Lili and Yuri, from the School of RussianBallet, performing in 2021. / SUR

Tchaikovsky's The Nutcracker on the Costa

For the last five years, Estepona has hosted the School of Russian Ballet's performance of the classic two-act ballet, mainly danced by the students


Christmas is the time of year when families get together and spend time with each other. They'll open presents, eat the usual festive food and generally have a good time.

Others Sgo out their way to entertain themselves at the cinema or pantomime. The ballet is also a good alternative, although it's not always everyone's cup of tea.

However, that hasn't stopped the School of Russian Ballet from putting on an annual performance of one of the most famous Christmas ballets: Tchaikovsky's The Nutcracker.

Tchaikovsky in Estepona

The school has been performing the ballet in the Costa del Sol area for the last seven years. The first two were done in Marbella, but a decision was made five years ago to switch it to Estepona, where it has been ever since.

The commitment to move it was an easy one. "The choice of town largely depends on the availability of the theatre," said Regina Zarhina, director and founder of the School of Russian Ballet. "Estepona has the best theatre on the coast, in terms of the size and the convenience."

The size of the theatre for such a big production is important for the school. "We have approximately 50 people in this show," Zarhina said. "There are only a few adult non-dancers to play the parents in the party scene, a couple from Romania to dance the main pas de deux, another professional dancer to play Drosselmeyer and two of our graduates who are returning," she explained.

The Nutcracker

  • When 15 December, 5.30pm

  • Where Teatro Auditorio Felipe VI (Estepona)

The school also fully trusts their students to put into practice what they take away from their lessons. "We learn so we can dance and not hold back.
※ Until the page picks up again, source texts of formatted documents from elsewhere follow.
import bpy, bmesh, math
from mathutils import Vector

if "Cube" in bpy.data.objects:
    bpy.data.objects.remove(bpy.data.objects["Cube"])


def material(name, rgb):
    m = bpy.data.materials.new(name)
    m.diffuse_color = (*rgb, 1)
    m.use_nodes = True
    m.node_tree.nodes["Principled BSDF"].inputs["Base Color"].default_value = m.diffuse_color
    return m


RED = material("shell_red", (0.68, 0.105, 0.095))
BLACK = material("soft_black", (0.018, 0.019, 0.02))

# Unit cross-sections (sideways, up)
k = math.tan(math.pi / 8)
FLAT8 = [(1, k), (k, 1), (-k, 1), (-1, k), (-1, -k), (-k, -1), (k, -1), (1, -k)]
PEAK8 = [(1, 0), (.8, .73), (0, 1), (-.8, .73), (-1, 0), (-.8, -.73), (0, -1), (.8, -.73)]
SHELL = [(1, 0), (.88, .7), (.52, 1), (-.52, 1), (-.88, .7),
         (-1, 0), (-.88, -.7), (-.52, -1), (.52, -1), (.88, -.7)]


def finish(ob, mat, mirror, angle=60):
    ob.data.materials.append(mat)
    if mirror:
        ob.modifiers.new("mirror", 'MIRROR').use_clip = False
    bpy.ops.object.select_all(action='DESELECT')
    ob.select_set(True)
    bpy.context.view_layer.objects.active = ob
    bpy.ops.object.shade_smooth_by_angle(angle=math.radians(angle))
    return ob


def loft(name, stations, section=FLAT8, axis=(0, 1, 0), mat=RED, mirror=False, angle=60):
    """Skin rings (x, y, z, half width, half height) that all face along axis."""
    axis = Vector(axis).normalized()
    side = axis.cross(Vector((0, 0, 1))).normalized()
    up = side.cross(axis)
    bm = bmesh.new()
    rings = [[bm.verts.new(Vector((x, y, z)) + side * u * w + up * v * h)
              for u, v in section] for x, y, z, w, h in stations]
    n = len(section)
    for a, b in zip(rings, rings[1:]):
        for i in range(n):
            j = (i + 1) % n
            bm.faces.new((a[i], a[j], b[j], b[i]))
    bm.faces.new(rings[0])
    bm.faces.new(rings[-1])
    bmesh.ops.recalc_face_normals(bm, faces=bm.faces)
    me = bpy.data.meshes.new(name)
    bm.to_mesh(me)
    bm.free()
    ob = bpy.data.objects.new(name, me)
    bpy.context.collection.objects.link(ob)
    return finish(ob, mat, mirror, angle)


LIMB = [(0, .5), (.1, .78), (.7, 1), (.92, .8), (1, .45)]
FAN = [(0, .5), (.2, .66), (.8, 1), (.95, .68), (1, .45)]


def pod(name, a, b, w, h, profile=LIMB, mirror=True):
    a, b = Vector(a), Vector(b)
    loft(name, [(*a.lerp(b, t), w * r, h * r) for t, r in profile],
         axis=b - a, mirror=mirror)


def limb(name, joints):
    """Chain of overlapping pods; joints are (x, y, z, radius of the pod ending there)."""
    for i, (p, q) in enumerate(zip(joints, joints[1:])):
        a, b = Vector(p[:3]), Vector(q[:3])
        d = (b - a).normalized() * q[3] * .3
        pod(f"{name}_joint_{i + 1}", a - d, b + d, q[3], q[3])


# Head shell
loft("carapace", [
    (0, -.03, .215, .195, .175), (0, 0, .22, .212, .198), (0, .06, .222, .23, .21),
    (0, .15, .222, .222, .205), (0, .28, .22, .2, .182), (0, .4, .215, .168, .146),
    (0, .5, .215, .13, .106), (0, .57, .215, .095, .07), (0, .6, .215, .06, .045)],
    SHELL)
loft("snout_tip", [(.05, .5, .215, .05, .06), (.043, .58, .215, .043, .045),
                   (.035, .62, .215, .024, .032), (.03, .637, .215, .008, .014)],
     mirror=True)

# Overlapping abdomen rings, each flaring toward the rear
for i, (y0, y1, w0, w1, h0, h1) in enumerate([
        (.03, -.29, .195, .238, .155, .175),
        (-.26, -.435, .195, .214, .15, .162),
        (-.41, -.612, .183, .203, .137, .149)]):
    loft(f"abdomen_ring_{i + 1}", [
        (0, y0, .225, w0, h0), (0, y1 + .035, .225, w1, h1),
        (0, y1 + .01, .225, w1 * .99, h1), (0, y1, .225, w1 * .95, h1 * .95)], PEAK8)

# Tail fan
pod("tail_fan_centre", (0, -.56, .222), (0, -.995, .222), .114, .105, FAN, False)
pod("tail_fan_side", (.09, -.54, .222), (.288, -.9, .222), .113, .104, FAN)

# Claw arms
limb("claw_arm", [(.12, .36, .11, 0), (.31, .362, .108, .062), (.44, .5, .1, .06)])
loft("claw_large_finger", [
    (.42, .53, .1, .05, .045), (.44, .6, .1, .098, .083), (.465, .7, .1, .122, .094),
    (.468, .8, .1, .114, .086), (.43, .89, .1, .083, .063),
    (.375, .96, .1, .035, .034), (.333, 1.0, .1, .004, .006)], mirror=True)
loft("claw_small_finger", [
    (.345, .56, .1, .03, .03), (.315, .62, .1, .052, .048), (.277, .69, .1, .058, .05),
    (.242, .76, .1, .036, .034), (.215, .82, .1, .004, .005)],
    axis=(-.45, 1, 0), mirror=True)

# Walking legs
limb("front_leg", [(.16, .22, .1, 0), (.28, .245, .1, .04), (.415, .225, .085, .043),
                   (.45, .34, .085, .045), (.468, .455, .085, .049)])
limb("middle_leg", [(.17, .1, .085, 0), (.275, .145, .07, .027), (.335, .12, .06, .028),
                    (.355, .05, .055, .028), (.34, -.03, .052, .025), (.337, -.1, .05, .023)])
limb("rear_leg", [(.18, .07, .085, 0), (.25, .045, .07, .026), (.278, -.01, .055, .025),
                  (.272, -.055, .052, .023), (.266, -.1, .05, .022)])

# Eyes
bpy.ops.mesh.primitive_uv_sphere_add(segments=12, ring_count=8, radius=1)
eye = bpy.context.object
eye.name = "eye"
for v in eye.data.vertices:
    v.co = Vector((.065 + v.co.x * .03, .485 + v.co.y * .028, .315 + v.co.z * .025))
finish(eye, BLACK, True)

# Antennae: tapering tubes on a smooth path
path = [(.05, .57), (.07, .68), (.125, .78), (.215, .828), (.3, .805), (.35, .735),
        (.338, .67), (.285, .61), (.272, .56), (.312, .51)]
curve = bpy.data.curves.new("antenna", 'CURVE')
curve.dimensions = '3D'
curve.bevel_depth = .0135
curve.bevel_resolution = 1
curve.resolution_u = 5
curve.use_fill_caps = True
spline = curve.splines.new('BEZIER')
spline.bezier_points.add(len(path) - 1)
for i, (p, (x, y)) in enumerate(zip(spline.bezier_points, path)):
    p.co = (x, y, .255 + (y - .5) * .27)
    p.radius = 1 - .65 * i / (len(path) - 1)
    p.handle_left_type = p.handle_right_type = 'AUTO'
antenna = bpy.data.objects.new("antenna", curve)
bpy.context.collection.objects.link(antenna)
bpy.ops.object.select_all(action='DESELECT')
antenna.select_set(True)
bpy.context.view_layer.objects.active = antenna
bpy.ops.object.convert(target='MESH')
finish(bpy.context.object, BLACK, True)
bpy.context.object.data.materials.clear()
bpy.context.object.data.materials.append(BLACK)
Stage practice, as we call it, is a major part of ballet education," Zarhina said.

A unique school

The School of Russian ballet is also unique in its multinationality, with students from all over the world and between the ages of three to 19. It's the perfect representation of all the people living on the Costa del Sol.

"The school now boasts students of at least 12 nationalities," Zarhina said. "Children often help each other by translating from different languages in case something gets lost in translation; it creates a wonderful atmosphere," she explained.
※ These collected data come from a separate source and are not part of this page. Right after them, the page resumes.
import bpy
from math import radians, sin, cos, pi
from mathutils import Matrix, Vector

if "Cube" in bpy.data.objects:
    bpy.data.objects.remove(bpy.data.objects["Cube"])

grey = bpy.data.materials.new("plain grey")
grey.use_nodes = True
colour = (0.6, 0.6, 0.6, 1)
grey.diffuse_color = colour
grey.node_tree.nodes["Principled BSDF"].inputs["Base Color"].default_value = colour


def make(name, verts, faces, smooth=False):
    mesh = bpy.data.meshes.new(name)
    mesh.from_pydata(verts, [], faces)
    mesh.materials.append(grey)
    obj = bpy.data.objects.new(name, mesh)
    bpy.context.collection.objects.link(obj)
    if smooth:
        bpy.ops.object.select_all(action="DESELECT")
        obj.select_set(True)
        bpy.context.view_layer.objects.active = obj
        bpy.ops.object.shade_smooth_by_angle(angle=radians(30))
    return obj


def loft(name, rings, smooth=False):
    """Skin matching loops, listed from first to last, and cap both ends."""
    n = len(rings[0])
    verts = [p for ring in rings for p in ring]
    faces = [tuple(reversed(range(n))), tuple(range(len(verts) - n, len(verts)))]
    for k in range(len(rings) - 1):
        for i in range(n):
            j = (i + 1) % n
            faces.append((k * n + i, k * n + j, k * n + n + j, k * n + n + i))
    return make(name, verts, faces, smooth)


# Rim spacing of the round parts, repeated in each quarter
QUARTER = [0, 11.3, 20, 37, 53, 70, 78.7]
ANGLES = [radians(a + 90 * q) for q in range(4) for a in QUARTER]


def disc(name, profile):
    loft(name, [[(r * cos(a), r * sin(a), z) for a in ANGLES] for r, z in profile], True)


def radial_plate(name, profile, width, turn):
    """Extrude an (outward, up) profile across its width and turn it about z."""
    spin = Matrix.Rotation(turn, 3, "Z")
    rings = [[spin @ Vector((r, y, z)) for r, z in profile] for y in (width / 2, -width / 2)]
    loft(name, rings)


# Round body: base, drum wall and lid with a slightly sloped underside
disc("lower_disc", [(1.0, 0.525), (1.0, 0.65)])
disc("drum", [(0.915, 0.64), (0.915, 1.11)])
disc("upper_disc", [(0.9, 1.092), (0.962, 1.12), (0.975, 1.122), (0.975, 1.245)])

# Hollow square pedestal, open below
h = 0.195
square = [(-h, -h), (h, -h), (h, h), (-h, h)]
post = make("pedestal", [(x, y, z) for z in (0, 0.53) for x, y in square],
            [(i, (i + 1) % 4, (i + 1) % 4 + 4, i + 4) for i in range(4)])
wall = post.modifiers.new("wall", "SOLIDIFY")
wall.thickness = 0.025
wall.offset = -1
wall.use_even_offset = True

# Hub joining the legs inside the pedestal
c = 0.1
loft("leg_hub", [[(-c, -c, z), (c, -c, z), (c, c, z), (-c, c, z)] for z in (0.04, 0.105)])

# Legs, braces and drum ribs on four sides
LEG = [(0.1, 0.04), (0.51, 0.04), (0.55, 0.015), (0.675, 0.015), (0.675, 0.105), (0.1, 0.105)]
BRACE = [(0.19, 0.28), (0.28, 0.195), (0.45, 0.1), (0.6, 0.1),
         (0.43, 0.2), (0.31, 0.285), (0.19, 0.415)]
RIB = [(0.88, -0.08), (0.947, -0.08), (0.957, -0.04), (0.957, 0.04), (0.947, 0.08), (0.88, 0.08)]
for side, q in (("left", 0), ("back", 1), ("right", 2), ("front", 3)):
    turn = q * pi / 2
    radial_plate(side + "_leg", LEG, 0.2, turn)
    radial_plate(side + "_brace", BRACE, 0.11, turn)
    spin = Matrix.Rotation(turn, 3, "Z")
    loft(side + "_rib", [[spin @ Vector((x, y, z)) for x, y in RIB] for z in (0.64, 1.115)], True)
However, despite not all coming from the same places, nor speaking the same language, the school's fundamental message still gets through to everyone. "People are different, but they all share love for their children and desire to provide them with education and opportunities," Zarhina explained.

The school has also taken up the chance to be a safe place for children who have been displaced because of the war in Ukraine, something that they are more than happy to do. "To some of them, it's a refuge from the foreign languages they are faced with at school; to others, a chance to continue their training and a return to normality," Zarhina said.
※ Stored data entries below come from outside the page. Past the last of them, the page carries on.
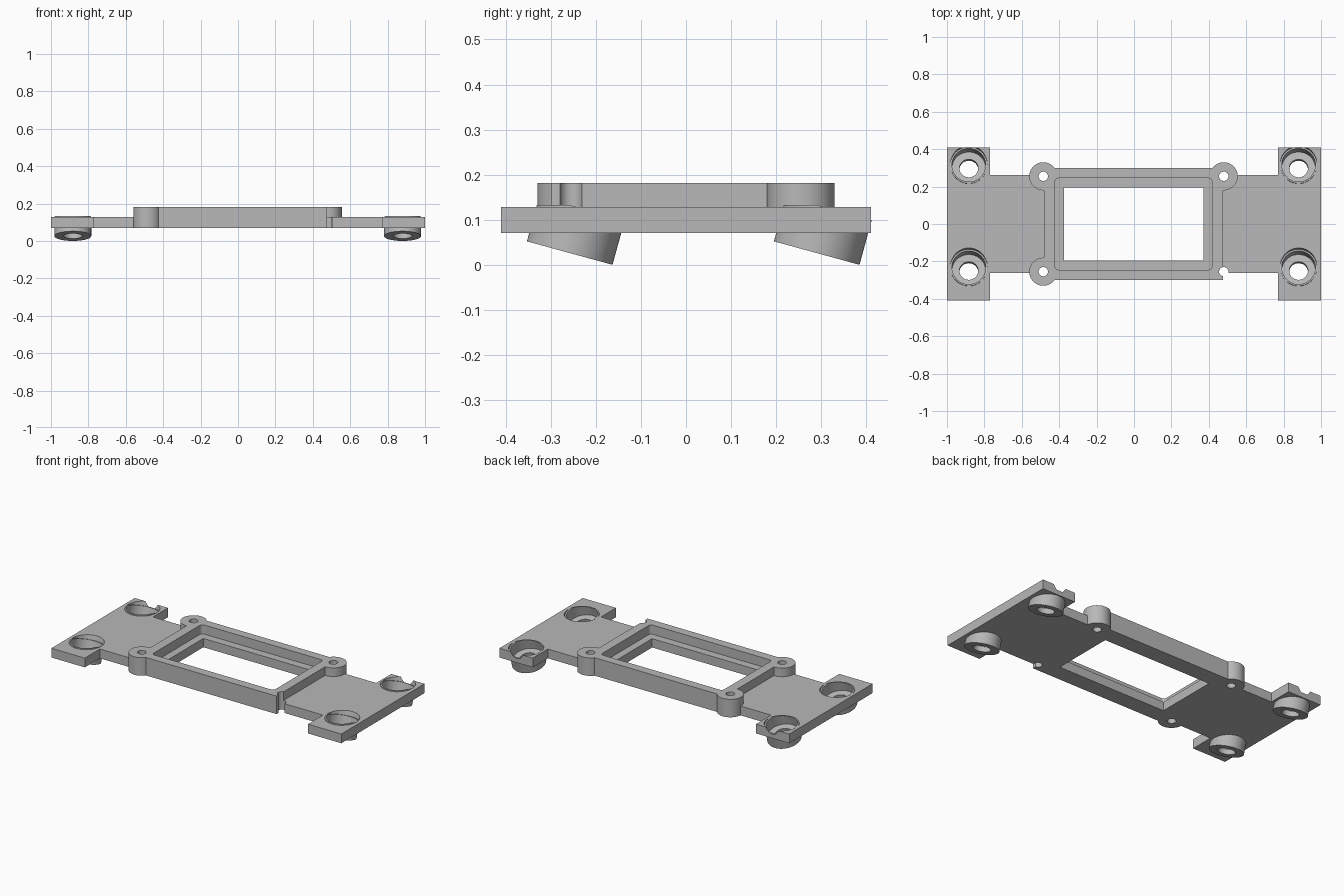
import bpy, bmesh, math
from mathutils import Matrix, Vector

default = bpy.data.objects.get("Cube")
if default:
    bpy.data.objects.remove(default)

grey = bpy.data.materials.new("plain grey")
grey.use_nodes = True
COLOUR = (0.48, 0.48, 0.48, 1)
grey.diffuse_color = COLOUR
grey.node_tree.nodes["Principled BSDF"].inputs["Base Color"].default_value = COLOUR

BOTTOM, DECK, TOP = 0.07, 0.128, 0.182
TILT = math.radians(15.3)
TUBE_R = 0.0985


def make(name, bm):
    mesh = bpy.data.meshes.new(name)
    bmesh.ops.recalc_face_normals(bm, faces=bm.faces)
    bm.to_mesh(mesh)
    bm.free()
    mesh.materials.append(grey)
    ob = bpy.data.objects.new(name, mesh)
    bpy.context.collection.objects.link(ob)
    return ob


def prism(name, points, z0, z1):
    bm = bmesh.new()
    face = bm.faces.new([bm.verts.new((x, y, z0)) for x, y in points])
    new = bmesh.ops.extrude_face_region(bm, geom=[face])["geom"]
    verts = [v for v in new if isinstance(v, bmesh.types.BMVert)]
    bmesh.ops.translate(bm, vec=(0, 0, z1 - z0), verts=verts)
    return make(name, bm)


def block(name, hx, hy, z0, z1, cx=0.0, corner=0.0):
    points = []
    for i, (sx, sy) in enumerate([(1, 1), (-1, 1), (-1, -1), (1, -1)]):
        steps = 6 if corner else 1
        for k in range(steps):
            a = math.pi / 2 * (i + (k / (steps - 1) if corner else 0))
            points.append((cx + sx * (hx - corner) + corner * math.cos(a),
                           sy * (hy - corner) + corner * math.sin(a)))
    return prism(name, points, z0, z1)


def cylinder(name, r, base, length, start=0.0, tilt=0.0, segments=64):
    # Runs along its own axis from start to start + length, leaning to the back
    bm = bmesh.new()
    bmesh.ops.create_cone(bm, cap_ends=True, segments=segments, radius1=r, radius2=r, depth=length)
    place = (Matrix.Translation(Vector(base)) @ Matrix.Rotation(-tilt, 4, 'X')
             @ Matrix.Translation((0, 0, start + length / 2)))
    bmesh.ops.transform(bm, matrix=place, verts=bm.verts)
    return make(name, bm)


def combine(ob, others, operation):
    for other in others:
        mod = ob.modifiers.new("bool", 'BOOLEAN')
        mod.operation, mod.solver, mod.object = operation, 'EXACT', other
        bpy.context.view_layer.update()
        result = bpy.data.meshes.new_from_object(
            ob.evaluated_get(bpy.context.evaluated_depsgraph_get()))
        ob.modifiers.clear()
        ob.data = result
        bpy.data.objects.remove(other)


def smooth(ob):
    bpy.ops.object.select_all(action='DESELECT')
    ob.select_set(True)
    bpy.context.view_layer.objects.active = ob
    bpy.ops.object.shade_smooth_by_angle(angle=math.radians(30))


# Base plate: narrow middle with wide end strips
right_half = [(0.77, -0.262), (0.77, -0.41), (1, -0.41), (1, 0.41), (0.77, 0.41), (0.77, 0.262)]
outline = right_half + [(-x, -y) for x, y in right_half]
plate = prism("base_plate", outline, BOTTOM, DECK)

# Raised frame and three corner bosses; the front left corner has none
screws = [(-0.485, -0.255), (-0.485, 0.255), (0.48, 0.255), (0.48, -0.255)]
raised = [block("frame", 0.478, 0.30, BOTTOM, TOP, -0.0025)]
raised += [cylinder("boss", 0.075, (x, y, BOTTOM), TOP - BOTTOM) for x, y in screws[:3]]
combine(plate, raised, 'UNION')

# Stepped window and screw holes
cutters = [block("pocket", 0.42, 0.245, 0.125, 0.3, -0.0025, 0.02),
           block("window", 0.373, 0.195, 0, 0.3, -0.0025)]
cutters += [cylinder("screw_hole", 0.025, (x, y, 0), 0.3, segments=32) for x, y in screws]

# Leaning cup sockets at the four ends
FLOOR = 0.03
for side, x in (("right", -0.883), ("left", 0.88)):
    for end, y in (("front", -0.258), ("back", 0.29)):
        base = (x, y, TUBE_R * math.sin(TILT))
        cutters.append(cylinder("socket_seat", TUBE_R, base, 0.3, 0, TILT))
        cup = cylinder(f"{end}_{side}_socket", TUBE_R, base, 0.1025, 0, TILT)
        combine(cup, [cylinder("bore", 0.09, base, 0.2, FLOOR, TILT),
                      cylinder("bolt_hole", 0.05, base, 0.2, -0.1, TILT),
                      block("trim", 2, 2, 0.133, 0.4)], 'DIFFERENCE')
        smooth(cup)

combine(plate, cutters, 'DIFFERENCE')
smooth(plate)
Ballet shows involve a lot of work, not only by the students themselves, but the team working behind the scenes. "We do 2 shows per year, one in December and one in June," the director explained. "The summer show is more of a showcase for our students and not a full-length ballet." Big, full-length productions, when done right, can also be costly. "We do excerpts from classical ballets, but putting on a full show on the scale we find acceptable is very expensive," Zarhina said. "I think ballet needs to be done at the highest level available, so we do what we can."

A decade of ballet

The School of Russian Ballet opened its door on the Costa del Sol in September 2013. Anyone and everyone who wants to dance can do just that, as the school is privately run. "Many ballet schools in the world are highly selective, because ballet is so demanding on the body," Zarhina pointed out. "But we do not discriminate. I strongly believe that everyone deserves an opportunity to learn ballet," she said, explaining how it's a wonderful art form that is both challenging and artistically rewarding. "Ballet training is beneficial, no matter whether you want to become a professional or not," said Zarhina. "It teaches discipline, camaraderie, artistry, being a part of a group, and so much more."

Zarhina herself is a ballet dancer, though she never reached the heights she wants her students to. "I was trained in Russia but spent the majority of my life in the USA," she said. "I danced a little, but mostly taught."While she was head of the ballet department at the University of Utah, she visited Marbella and saw the chance to open a school on the Costa del Sol, as she was also looking for a change in her life and decided to take that leap of faith, a notion that she now passes down to her ballet students.